Skeletal muscle wasting commonly occurs in patients with chronic obstructive pulmonary disease (COPD) and has been associated with the presence of systemic inflammation. This study investigated whether rehabilitative exercise training decreases the levels of systemic or local muscle inflammation or reverses the abnormalities associated with muscle deconditioning.
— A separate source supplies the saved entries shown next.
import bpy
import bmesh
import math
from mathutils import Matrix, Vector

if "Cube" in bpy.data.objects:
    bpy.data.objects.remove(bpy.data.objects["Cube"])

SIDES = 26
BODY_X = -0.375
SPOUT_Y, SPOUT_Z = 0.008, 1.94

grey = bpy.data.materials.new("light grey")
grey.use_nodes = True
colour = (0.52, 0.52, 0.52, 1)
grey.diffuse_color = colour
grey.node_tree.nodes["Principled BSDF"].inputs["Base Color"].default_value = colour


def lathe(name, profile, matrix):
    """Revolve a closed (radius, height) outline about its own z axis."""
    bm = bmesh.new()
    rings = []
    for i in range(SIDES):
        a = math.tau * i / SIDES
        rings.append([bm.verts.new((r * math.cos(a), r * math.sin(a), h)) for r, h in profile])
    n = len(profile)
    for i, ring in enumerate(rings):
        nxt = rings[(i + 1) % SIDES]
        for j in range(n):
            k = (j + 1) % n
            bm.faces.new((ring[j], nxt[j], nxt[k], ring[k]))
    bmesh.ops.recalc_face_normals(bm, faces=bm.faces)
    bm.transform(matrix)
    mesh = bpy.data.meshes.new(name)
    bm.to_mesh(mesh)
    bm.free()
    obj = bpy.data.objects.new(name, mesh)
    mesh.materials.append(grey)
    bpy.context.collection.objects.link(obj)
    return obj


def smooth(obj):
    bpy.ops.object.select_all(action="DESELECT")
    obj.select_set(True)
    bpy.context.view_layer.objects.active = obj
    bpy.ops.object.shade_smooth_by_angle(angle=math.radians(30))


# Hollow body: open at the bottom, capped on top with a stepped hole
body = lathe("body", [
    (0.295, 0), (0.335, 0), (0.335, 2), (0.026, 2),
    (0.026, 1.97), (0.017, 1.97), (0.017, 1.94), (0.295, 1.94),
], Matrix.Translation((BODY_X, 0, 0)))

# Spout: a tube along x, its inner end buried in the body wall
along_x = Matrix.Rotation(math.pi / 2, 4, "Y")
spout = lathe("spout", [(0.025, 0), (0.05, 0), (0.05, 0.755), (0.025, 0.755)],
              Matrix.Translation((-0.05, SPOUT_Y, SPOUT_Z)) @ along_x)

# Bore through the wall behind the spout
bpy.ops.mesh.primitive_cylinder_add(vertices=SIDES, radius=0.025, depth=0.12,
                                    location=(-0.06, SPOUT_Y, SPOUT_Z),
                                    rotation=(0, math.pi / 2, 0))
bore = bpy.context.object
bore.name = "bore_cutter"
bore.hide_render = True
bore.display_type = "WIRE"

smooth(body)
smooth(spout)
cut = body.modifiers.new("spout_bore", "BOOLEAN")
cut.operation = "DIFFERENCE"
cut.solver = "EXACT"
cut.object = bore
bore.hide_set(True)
Fifteen patients with COPD (mean (SE) forced expiratory volume in 1 s 36 (4)% predicted) undertook high‐intensity exercise training 3 days/week for 10 weeks. Before and after the training programme the concentration of tumour necrosis factor α (TNFα), interleukin‐6 (IL‐6) and C‐reactive protein (CRP) in plasma was determined by ELISA, and vastus lateralis mRNA expression of TNFα, IL‐6, total insulin‐like growth factor‐I (IGF‐I) and its isoform mechanogrowth factor (MGF) and myogenic differentiation factor D (MyoD) were assessed by real‐time PCR. Protein levels of TNFα, IGF‐I and MyoD were measured by Western blotting.
Rehabilitation improved peak exercise work rate by 10 (2%) (p = 0.004) and mean fibre cross‐sectional area from 4061 (254) μm2 to 4581 (241) μm2 (p = 0.001). Plasma inflammatory mediators and vastus lateralis expression of TNFα and IL‐6 were not significantly modified by training. In contrast, there was a significant increase in mRNA expression of IGF‐I (by 67 (22)%; p = 0.044), MGF (by 67 (15)%; p = 0.002) and MyoD (by 116 (30)%; p = 0.001). The increase observed at the mRNA level was also seen at the protein level for IGF‐I (by 72 (36)%; p = 0.046) and MyoD (by 67 (21)%; p = 0.012).
Pulmonary rehabilitation can induce peripheral muscle adaptations and modifications in factors regulating skeletal muscle hypertrophy and regeneration without decreasing the levels of systemic or local muscle inflammation.